The report, “Coverage Denied: How the Current Health Insurance System Leaves Millions Behind,”scrutinizes health insurance company practices of denying coverage to or discriminating against Americans who have pre-existing medical conditions.

HHS noted that a recent national survey found that 12.6 million non-elderly adults – 36 percent of those who tried to buy insurance on the private market – were discriminated against in the past three years because an insurance company deemed them ineligible for coverage because of a pre-existing condition, charged them a higher premium, or refused to cover their condition.

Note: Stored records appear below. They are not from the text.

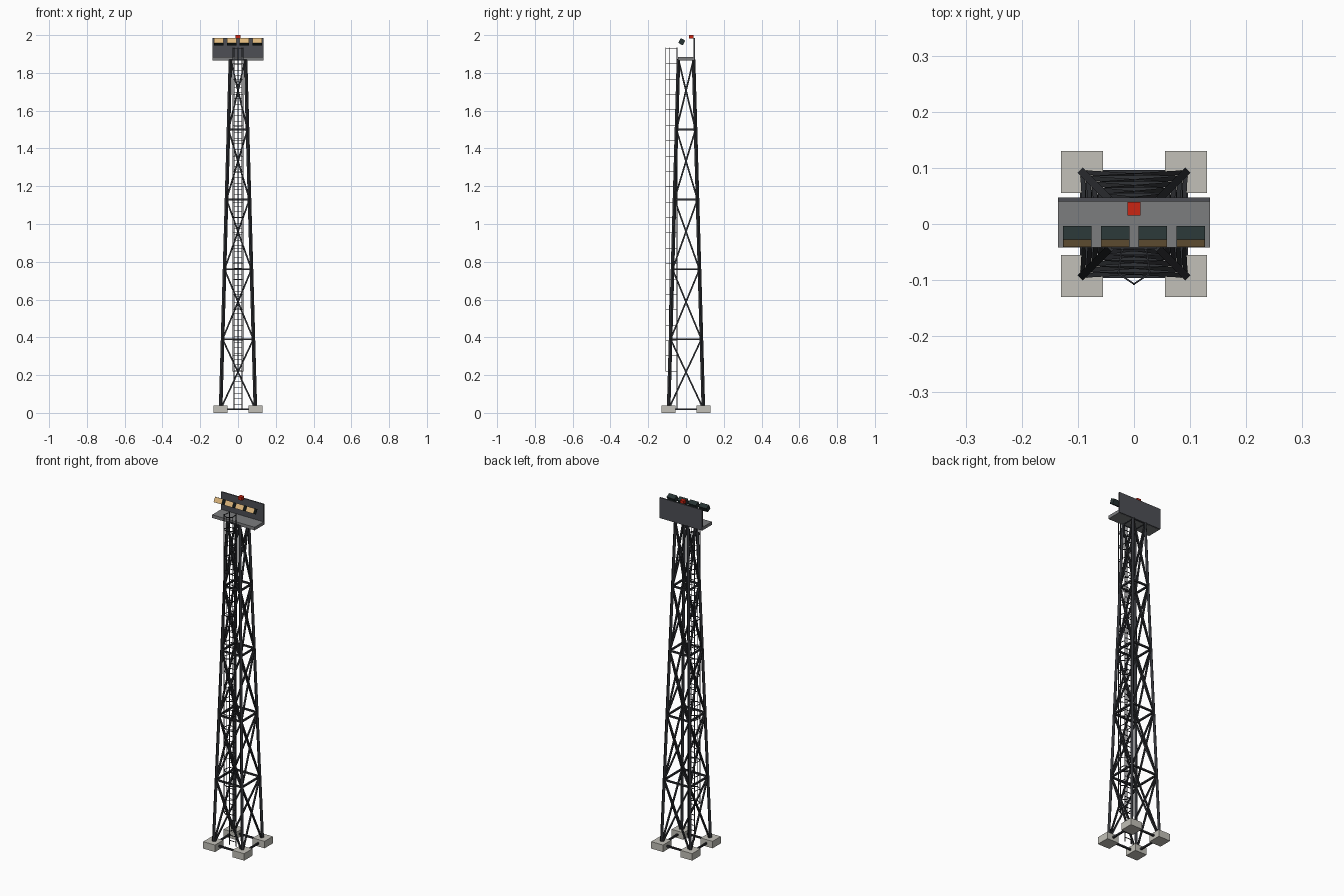
import bpy, bmesh, math
from mathutils import Vector, Matrix

cube = bpy.data.objects.get("Cube")
if cube:
    bpy.data.objects.remove(cube, do_unlink=True)


def material(name, rgb):
    m = bpy.data.materials.new(name)
    m.use_nodes = True
    m.diffuse_color = (*rgb, 1)
    m.node_tree.nodes["Principled BSDF"].inputs["Base Color"].default_value = (*rgb, 1)
    return m


steel = material("dark steel", (0.03, 0.032, 0.037))
panel_grey = material("panel grey", (0.075, 0.078, 0.09))
deck_grey = material("deck grey", (0.2, 0.205, 0.21))
concrete = material("concrete", (0.54, 0.53, 0.48))
housing = material("lamp housing", (0.02, 0.033, 0.033))
lens = material("warm lens", (0.72, 0.47, 0.2))
red = material("beacon red", (0.6, 0.018, 0.006))


def finish(bm, name, *mats):
    mesh = bpy.data.meshes.new(name)
    bm.to_mesh(mesh)
    bm.free()
    for m in mats:
        mesh.materials.append(m)
    ob = bpy.data.objects.new(name, mesh)
    bpy.context.collection.objects.link(ob)
    return ob


def add_box(bm, center, size, rot=Matrix.Identity(4)):
    mat = Matrix.Translation(center) @ rot @ Matrix.Diagonal((*size, 1))
    return bmesh.ops.create_cube(bm, size=1, matrix=mat)["verts"]


def add_beam(bm, a, b, width):
    # Square bar between two points
    a, b = Vector(a), Vector(b)
    d = (b - a).normalized()
    side = d.cross(Vector((0, 0, 1)))
    side = side.normalized() if side.length > 0.001 else Vector((1, 0, 0))
    rot = Matrix((side, d.cross(side), d)).transposed().to_4x4()
    add_box(bm, (a + b) / 2, (width, width, (b - a).length), rot)


def box(name, center, size, mat):
    bm = bmesh.new()
    add_box(bm, center, size)
    return finish(bm, name, mat)


BASE, TOP, BAYS = 0.02, 1.87, 5
CORNERS = [(-1, -1), (1, -1), (1, 1), (-1, 1)]


def corner(i, level):
    # Point on a tapering leg at a bay boundary
    t = level / BAYS
    r = 0.092 + (0.04 - 0.092) * t
    x, y = CORNERS[i % 4]
    return Vector((x * r, y * r, BASE + (TOP - BASE) * t))


# Concrete footings
for (x, y), name in zip(CORNERS, ("front_right", "front_left", "back_left", "back_right")):
    box("footing_" + name, (x * 0.0925, y * 0.0925, 0.02), (0.075, 0.075, 0.04), concrete)

# Legs
bm = bmesh.new()
for i in range(4):
    add_beam(bm, corner(i, 0), corner(i, BAYS), 0.0135)
finish(bm, "tower_legs", steel)

# Horizontal rings and crossed braces
rings, braces = bmesh.new(), bmesh.new()
for i in range(4):
    for k in range(BAYS + 1):
        add_beam(rings, corner(i, k), corner(i + 1, k), 0.009)
    for k in range(BAYS):
        add_beam(braces, corner(i, k), corner(i + 1, k + 1), 0.008)
        add_beam(braces, corner(i + 1, k), corner(i, k + 1), 0.008)
finish(rings, "horizontal_rings", steel)
finish(braces, "cross_braces", steel)

# Ladder
LADDER_Y = -0.047
bm = bmesh.new()
for x in (-0.021, 0.021):
    add_beam(bm, (x, LADDER_Y, 0.02), (x, LADDER_Y, 1.935), 0.004)
for k in range(62):
    z = 0.045 + k * 0.03
    add_beam(bm, (-0.021, LADDER_Y, z), (0.021, LADDER_Y, z), 0.003)
finish(bm, "ladder", steel)

# Safety cage around the ladder
hoop = [(-0.022, LADDER_Y), (-0.028, -0.088), (0, -0.107), (0.028, -0.088), (0.022, LADDER_Y)]
bm = bmesh.new()
for k in range(22):
    z = 0.22 + k * 0.0814
    for p, q in zip(hoop, hoop[1:]):
        add_beam(bm, (*p, z), (*q, z), 0.003)
for p in hoop[1:4]:
    add_beam(bm, (*p, 0.218), (*p, 1.935), 0.003)
finish(bm, "ladder_cage", steel)

# Platform and back panel
box("platform", (0, 0, 1.875), (0.27, 0.084, 0.018), deck_grey)
box("back_panel", (0, 0.0435, 1.926), (0.27, 0.007, 0.118), panel_grey)

# Floodlights tilted upward, with the lens on the front face
tilt = Matrix.Rotation(math.radians(-29), 4, "X")
for n in range(4):
    bm = bmesh.new()
    add_box(bm, ((n - 1.5) * 0.0675, -0.0225, 1.965), (0.051, 0.027, 0.029), tilt)
    bm.normal_update()
    front = min(bm.faces, key=lambda f: f.normal.y)
    bmesh.ops.inset_region(bm, faces=[front], thickness=0.001)
    front.material_index = 1
    finish(bm, f"floodlight_{n + 1}", housing, lens)

# Warning beacon
box("warning_beacon", (0, 0.0275, 1.991), (0.024, 0.024, 0.018), red)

“Another survey found 1 in 10 people with cancer said they could not get health coverage, and 6 percent said they lost their coverage because of their diagnosis,” HHS said.

The insurance company practice of denying coverage because of pre-existing conditions is not confined to serious diseases, the report noted. “Even minor problems such as hay fever could trigger prohibitive responses.”

“In 45 states insurance companies can discriminate against people based on their pre-existing conditions when they try to purchase health insurance directly from insurance companies in the individual insurance market. Insurers can deny them coverage, charge higher premiums, and/or refuse to cover that particular medical condition,” said the report.

An insurer could charge high premiums, deny coverage, or set a restriction such as denying any respiratory disease coverage to a person with hay fever, according to the report.

Some insurance companies respond to an expensive condition such as cancer by initiating a thorough review of the patient’s health insurance application. If the company discovers that any medical condition, regardless of how minor, was not reported on the application, it could revoke coverage retroactively for the patient and possibly all members of the patient’s family, the report said. The practice is known as rescission.

Companies can do this even if the condition found is not related to the expensive condition or if the person wasn’t aware of the condition at the time, the report charged.

“At least one company encouraged employees to revoke sick people’s health coverage through rescissions,” the report said.

“When a person is diagnosed with an expensive condition such as cancer, some insurance companies review his/her initial health status questionnaire. In most states’ individual insurance market, insurance companies can retroactively cancel the entire policy if any condition was missed – even if the medical condition is unrelated, and even if the person was not aware of the condition at the time,” the report said. “Coverage can also be revoked for all members of a family, even if only one family member failed to disclose a medical condition.”

Under terms of the proposed health insurance reform currently being debated in Washington, insurance companies would be prohibited from refusing coverage based on someone’s medical history or health risk. “Companies also would be barred from watering down coverage or refusing renewal because someone becomes sick,” the report noted. Companies would have to renew any policy as long as the policyholder pays the premium in full.

The report is available at www.HealthReform.gov.